Stored records:
_ _ _ _ _

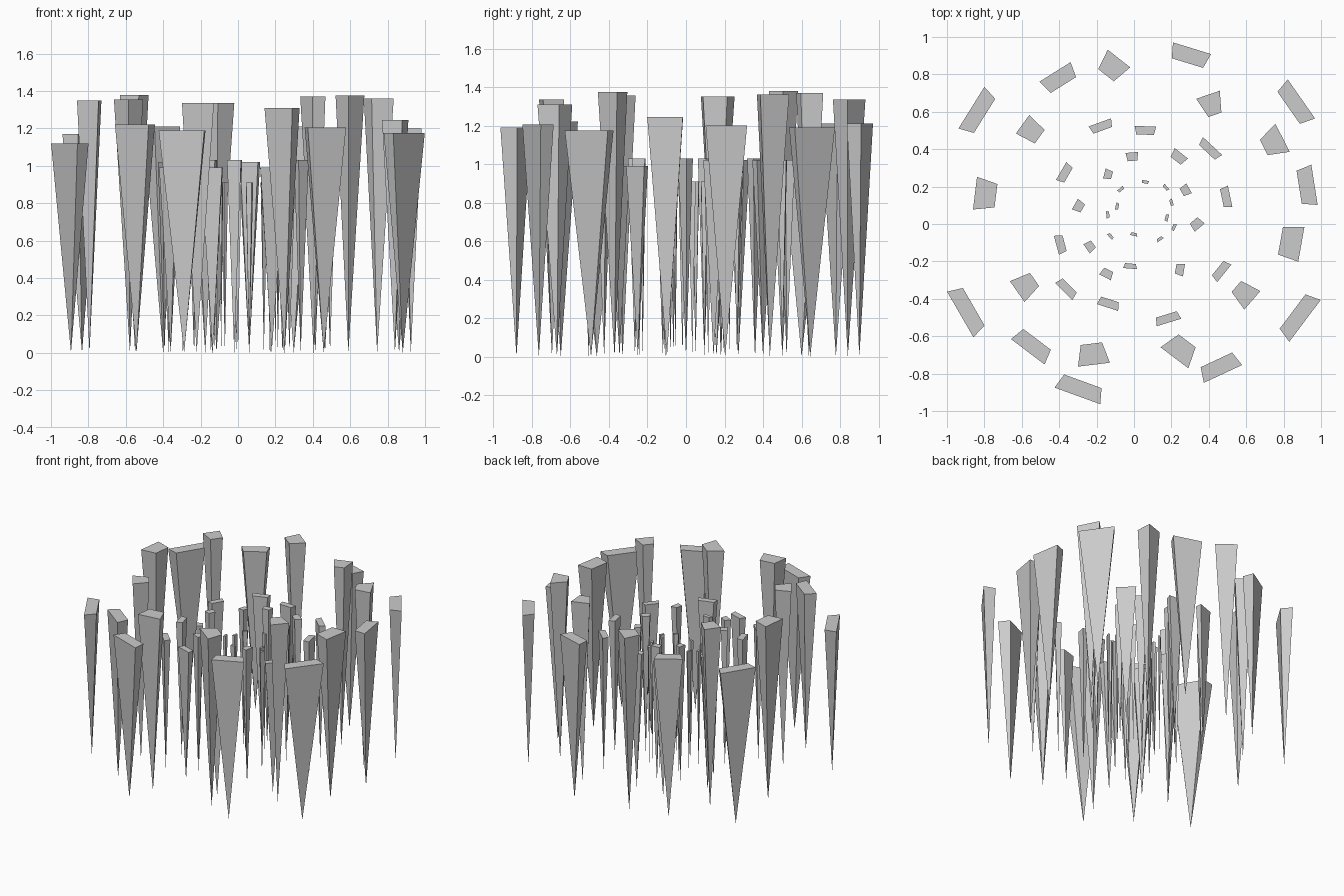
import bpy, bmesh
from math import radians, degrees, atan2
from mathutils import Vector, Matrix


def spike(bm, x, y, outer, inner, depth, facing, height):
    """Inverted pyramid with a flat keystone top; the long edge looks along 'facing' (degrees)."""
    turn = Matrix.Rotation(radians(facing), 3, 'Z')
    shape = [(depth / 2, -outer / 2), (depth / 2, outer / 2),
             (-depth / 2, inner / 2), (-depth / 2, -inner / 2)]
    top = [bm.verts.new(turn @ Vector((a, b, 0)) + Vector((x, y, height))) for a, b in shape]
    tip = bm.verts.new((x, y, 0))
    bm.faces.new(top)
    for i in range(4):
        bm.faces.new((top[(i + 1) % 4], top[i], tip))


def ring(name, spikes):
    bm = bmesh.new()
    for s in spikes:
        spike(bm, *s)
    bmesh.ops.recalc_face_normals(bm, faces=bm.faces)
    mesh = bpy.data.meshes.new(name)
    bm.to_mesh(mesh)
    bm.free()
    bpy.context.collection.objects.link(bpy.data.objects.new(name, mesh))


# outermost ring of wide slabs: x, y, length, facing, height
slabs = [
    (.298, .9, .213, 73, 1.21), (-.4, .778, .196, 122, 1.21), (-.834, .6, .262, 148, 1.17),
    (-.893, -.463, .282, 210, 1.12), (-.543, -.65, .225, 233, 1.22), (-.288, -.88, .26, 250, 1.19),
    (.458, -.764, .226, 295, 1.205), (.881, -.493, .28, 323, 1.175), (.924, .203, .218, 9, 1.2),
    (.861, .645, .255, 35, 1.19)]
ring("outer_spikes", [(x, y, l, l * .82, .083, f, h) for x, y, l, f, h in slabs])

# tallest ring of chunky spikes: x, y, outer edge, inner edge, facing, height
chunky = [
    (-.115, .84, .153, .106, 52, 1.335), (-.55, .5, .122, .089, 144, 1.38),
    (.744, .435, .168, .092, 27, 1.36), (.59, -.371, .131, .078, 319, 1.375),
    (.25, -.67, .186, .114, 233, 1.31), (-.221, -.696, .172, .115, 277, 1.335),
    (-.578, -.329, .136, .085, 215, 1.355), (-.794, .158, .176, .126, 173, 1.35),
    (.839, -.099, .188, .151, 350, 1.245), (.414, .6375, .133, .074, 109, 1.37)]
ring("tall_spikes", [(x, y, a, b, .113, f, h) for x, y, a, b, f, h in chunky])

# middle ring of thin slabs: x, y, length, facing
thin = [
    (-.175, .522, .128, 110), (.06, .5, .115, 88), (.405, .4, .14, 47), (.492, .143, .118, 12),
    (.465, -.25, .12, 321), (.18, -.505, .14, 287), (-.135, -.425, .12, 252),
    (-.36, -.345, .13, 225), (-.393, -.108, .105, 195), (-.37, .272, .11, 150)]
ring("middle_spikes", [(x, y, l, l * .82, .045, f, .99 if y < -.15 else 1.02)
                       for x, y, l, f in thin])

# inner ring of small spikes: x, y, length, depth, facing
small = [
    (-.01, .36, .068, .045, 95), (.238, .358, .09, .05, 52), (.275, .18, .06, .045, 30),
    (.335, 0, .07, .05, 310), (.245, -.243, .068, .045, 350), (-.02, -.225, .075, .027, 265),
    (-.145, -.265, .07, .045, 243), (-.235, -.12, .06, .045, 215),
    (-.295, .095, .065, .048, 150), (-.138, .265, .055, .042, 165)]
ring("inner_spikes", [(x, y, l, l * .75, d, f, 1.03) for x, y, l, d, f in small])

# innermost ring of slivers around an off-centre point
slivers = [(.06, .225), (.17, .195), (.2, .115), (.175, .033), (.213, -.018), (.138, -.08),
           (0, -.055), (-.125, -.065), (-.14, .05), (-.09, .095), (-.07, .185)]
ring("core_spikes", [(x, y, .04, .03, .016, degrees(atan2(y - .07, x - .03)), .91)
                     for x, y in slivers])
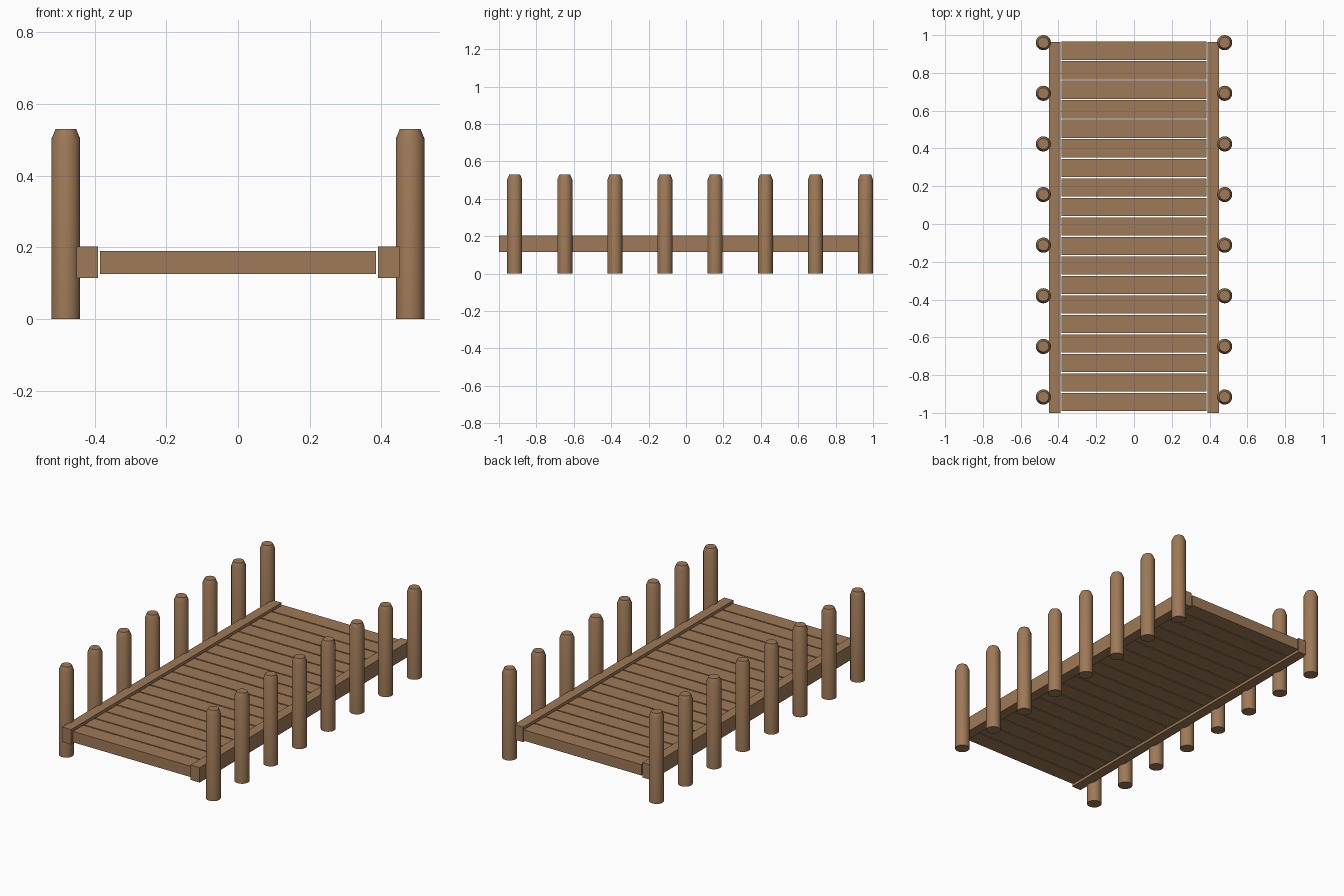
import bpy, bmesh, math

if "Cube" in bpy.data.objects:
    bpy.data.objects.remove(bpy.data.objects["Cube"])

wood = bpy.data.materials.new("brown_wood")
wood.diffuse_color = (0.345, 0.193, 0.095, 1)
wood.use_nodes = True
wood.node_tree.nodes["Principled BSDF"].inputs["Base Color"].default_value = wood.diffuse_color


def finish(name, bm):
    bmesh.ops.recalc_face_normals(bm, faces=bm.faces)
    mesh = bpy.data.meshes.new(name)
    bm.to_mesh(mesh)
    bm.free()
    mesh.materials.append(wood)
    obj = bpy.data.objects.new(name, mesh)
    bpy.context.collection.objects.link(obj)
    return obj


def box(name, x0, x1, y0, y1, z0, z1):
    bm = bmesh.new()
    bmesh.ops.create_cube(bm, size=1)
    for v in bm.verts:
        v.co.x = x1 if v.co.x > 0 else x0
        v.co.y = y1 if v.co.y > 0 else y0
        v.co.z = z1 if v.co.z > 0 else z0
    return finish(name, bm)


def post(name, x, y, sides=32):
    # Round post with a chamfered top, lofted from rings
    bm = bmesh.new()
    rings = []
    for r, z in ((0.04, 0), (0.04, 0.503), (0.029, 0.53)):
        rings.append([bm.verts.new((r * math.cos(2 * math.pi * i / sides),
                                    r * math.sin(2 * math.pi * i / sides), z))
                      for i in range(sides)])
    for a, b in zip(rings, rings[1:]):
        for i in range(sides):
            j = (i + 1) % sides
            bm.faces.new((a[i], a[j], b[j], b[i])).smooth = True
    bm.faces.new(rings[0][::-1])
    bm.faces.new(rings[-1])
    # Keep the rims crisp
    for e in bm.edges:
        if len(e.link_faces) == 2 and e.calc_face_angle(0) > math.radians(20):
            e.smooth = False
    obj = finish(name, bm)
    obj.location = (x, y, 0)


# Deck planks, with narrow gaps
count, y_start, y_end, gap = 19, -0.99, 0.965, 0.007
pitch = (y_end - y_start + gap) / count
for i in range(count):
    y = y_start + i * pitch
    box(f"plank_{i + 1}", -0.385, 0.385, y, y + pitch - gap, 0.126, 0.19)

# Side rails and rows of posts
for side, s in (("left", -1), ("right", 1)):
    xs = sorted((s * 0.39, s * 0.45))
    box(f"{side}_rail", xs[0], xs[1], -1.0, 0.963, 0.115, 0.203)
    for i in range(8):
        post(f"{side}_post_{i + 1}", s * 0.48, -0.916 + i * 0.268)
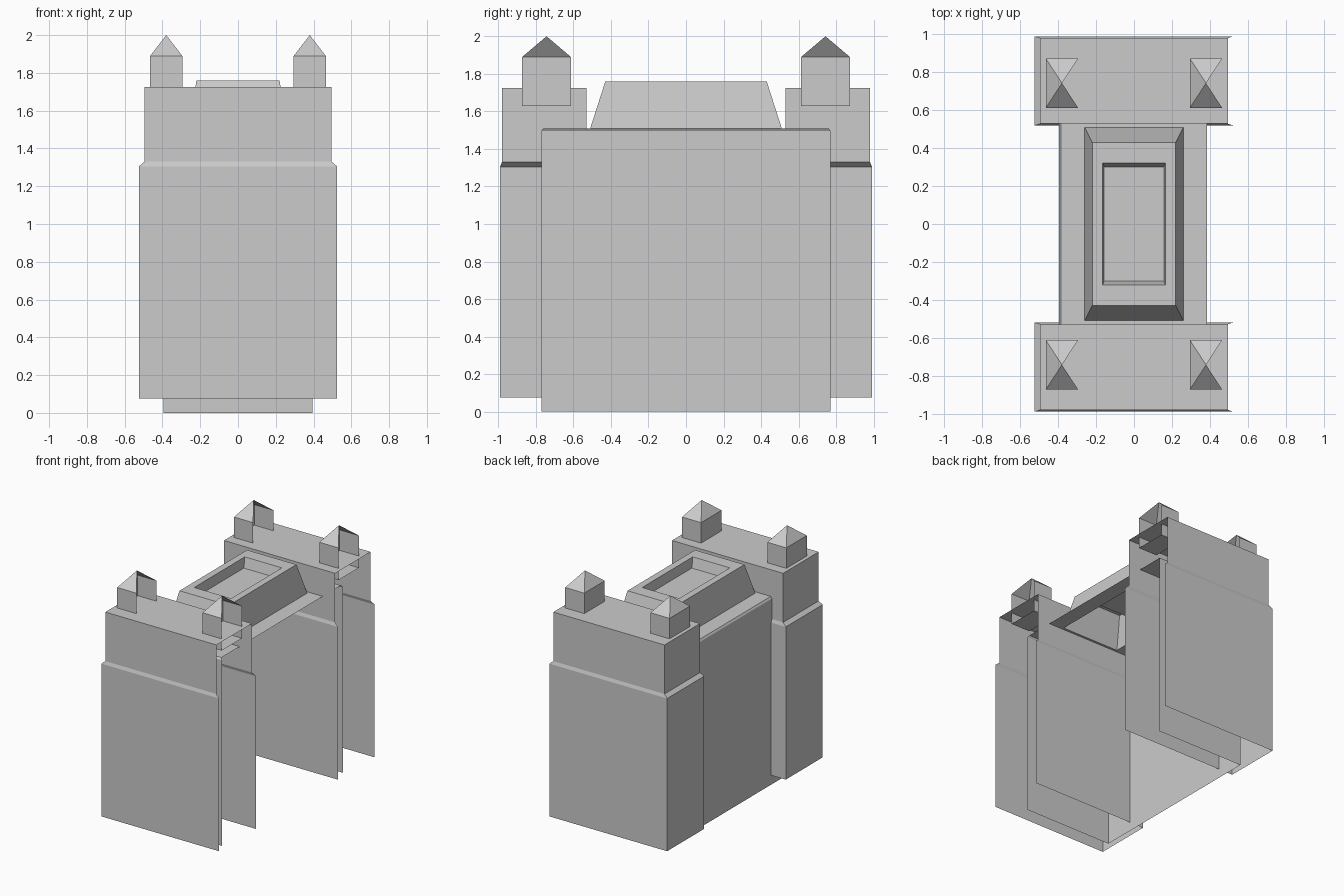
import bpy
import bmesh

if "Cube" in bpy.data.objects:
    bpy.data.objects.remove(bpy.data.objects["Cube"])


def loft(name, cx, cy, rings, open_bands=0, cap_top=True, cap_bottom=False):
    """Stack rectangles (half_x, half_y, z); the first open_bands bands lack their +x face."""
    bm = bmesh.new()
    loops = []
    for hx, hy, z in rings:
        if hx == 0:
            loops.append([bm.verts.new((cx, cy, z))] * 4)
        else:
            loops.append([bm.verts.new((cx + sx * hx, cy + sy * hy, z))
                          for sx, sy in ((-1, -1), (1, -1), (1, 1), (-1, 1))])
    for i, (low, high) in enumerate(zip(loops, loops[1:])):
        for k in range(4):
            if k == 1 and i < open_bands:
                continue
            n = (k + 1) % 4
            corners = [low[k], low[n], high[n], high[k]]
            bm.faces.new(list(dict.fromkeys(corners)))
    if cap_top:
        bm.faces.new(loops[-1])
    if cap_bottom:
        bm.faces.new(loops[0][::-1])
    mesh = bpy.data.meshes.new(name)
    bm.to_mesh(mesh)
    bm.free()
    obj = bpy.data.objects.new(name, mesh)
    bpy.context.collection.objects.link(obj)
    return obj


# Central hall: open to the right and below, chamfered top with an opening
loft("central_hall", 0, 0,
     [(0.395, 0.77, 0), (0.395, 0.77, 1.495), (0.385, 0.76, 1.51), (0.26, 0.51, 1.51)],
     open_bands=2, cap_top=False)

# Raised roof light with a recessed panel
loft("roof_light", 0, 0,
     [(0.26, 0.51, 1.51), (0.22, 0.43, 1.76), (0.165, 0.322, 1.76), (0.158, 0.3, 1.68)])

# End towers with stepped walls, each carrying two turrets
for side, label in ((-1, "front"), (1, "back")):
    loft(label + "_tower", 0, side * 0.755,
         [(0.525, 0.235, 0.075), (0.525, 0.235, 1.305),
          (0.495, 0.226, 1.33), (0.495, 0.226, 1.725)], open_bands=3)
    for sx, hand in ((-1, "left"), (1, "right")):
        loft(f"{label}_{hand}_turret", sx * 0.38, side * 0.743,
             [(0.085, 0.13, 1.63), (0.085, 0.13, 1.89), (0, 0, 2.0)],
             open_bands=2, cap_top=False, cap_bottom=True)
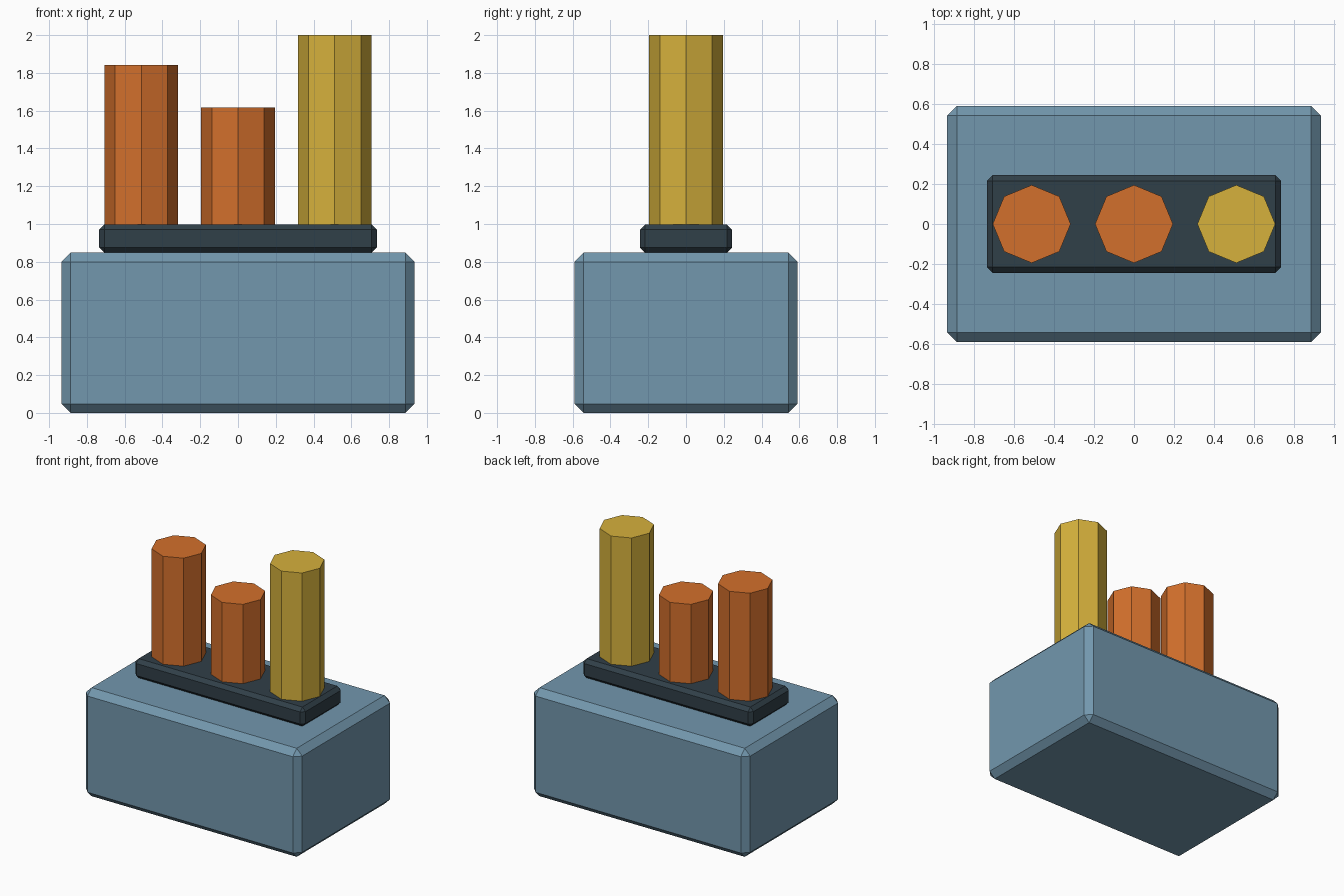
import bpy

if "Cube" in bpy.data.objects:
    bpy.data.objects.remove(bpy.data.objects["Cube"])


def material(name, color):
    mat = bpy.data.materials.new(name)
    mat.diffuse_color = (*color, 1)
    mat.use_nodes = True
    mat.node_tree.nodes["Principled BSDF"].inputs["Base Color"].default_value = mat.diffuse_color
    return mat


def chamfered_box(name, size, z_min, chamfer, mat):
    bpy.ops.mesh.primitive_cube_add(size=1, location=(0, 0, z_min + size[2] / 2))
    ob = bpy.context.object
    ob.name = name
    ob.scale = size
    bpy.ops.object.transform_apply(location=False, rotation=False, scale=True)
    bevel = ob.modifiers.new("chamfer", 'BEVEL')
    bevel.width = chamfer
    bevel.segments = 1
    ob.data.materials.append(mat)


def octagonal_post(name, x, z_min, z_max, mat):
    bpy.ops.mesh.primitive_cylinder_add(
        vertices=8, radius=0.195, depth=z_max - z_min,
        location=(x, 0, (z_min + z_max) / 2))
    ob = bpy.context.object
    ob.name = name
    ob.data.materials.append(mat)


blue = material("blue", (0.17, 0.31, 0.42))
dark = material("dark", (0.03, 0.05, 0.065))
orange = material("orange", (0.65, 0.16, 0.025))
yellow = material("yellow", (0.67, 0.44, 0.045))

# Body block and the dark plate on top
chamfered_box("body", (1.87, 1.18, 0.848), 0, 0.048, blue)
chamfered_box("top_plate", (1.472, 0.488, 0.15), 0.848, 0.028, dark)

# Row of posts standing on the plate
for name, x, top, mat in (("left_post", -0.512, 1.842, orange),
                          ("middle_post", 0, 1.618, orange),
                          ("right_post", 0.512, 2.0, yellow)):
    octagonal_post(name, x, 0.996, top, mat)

_ _ _ _ _

REQUIRED ACTION: Output the line containing "0.848, 0.028, dark)" together with all later lines of the entries, exactly as written, through the final line.

ANSWER BELOW:
chamfered_box("top_plate", (1.472, 0.488, 0.15), 0.848, 0.028, dark)

# Row of posts standing on the plate
for name, x, top, mat in (("left_post", -0.512, 1.842, orange),
                          ("middle_post", 0, 1.618, orange),
                          ("right_post", 0.512, 2.0, yellow)):
    octagonal_post(name, x, 0.996, top, mat)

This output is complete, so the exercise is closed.